[Dataset entries]
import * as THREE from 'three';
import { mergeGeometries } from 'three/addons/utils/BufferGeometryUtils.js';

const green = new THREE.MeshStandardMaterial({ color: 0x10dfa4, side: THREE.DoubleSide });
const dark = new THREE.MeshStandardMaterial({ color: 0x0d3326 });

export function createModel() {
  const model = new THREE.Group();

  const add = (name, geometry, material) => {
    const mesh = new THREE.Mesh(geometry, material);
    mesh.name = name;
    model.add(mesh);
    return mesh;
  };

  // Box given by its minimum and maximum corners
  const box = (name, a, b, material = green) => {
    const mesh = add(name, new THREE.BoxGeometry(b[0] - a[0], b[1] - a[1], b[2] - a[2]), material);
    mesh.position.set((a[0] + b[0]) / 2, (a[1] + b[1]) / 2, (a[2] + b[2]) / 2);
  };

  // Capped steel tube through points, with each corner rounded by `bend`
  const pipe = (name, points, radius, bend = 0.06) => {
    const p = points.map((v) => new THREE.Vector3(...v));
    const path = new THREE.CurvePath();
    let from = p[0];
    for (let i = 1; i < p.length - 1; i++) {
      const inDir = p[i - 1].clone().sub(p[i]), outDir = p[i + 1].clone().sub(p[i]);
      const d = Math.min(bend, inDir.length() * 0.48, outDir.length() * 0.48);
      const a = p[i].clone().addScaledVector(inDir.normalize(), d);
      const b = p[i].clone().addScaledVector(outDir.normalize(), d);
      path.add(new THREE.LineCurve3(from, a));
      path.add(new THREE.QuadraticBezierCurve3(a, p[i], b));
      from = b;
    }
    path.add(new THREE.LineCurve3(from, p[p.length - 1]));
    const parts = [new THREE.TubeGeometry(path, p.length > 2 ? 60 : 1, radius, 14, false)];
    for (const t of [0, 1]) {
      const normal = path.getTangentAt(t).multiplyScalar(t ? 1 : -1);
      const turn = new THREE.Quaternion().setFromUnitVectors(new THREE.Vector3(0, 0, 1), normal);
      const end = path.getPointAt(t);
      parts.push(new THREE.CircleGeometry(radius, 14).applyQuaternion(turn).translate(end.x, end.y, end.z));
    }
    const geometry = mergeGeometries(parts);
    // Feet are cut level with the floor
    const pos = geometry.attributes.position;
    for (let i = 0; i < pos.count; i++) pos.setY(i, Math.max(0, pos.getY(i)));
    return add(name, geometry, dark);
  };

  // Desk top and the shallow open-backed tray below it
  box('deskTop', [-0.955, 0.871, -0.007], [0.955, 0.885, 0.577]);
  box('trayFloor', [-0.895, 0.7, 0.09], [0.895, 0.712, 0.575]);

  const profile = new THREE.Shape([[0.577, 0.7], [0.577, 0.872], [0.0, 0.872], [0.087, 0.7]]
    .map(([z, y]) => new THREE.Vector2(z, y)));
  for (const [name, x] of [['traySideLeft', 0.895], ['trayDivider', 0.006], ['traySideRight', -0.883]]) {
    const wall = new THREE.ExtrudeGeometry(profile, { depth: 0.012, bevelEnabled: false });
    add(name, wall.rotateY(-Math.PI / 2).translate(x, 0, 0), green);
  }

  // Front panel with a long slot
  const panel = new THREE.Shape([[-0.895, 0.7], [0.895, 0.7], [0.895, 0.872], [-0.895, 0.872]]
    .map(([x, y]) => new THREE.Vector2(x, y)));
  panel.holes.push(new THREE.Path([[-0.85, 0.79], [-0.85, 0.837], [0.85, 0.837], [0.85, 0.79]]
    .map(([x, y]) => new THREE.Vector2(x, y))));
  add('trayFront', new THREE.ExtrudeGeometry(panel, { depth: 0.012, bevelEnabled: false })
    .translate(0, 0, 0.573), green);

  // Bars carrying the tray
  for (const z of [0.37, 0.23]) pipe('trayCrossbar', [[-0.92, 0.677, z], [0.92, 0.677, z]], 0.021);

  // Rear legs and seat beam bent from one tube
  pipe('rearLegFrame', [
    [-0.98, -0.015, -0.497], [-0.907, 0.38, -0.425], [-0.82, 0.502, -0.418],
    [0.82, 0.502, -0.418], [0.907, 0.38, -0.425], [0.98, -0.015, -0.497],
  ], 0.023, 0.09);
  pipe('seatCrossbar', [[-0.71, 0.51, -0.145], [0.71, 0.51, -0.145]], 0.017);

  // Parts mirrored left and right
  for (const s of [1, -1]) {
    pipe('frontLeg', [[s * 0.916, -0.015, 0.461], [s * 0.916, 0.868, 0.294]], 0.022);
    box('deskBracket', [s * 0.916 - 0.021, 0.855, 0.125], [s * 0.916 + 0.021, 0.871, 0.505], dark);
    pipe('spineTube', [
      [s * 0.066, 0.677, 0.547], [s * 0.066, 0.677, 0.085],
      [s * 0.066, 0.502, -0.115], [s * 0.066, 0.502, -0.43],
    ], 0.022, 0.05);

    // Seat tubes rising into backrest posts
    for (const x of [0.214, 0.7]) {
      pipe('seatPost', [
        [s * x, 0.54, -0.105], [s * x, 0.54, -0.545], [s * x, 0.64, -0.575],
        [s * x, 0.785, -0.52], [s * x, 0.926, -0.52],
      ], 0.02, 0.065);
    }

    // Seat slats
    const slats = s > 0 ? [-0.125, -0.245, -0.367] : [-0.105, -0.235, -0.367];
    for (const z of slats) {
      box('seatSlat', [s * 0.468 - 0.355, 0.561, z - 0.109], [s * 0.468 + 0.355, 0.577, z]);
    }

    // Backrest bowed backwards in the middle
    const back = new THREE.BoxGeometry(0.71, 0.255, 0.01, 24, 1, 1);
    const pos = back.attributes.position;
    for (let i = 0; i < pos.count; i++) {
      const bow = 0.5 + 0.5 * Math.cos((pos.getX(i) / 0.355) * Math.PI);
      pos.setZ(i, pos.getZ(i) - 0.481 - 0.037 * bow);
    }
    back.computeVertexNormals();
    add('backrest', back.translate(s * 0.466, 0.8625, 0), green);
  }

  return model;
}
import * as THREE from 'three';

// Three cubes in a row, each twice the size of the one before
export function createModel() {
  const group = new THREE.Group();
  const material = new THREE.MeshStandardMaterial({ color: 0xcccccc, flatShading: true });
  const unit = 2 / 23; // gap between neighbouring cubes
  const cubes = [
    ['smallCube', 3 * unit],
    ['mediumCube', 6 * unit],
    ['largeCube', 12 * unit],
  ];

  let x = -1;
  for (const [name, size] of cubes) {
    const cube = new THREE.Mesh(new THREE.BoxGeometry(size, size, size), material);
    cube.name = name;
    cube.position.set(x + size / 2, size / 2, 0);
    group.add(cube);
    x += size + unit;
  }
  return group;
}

What to work on: Copy from the entries only those lines that hold the word "translate".

Result of the task:
      parts.push(new THREE.CircleGeometry(radius, 14).applyQuaternion(turn).translate(end.x, end.y, end.z));
    add(name, wall.rotateY(-Math.PI / 2).translate(x, 0, 0), green);
    .translate(0, 0, 0.573), green);
    add('backrest', back.translate(s * 0.466, 0.8625, 0), green);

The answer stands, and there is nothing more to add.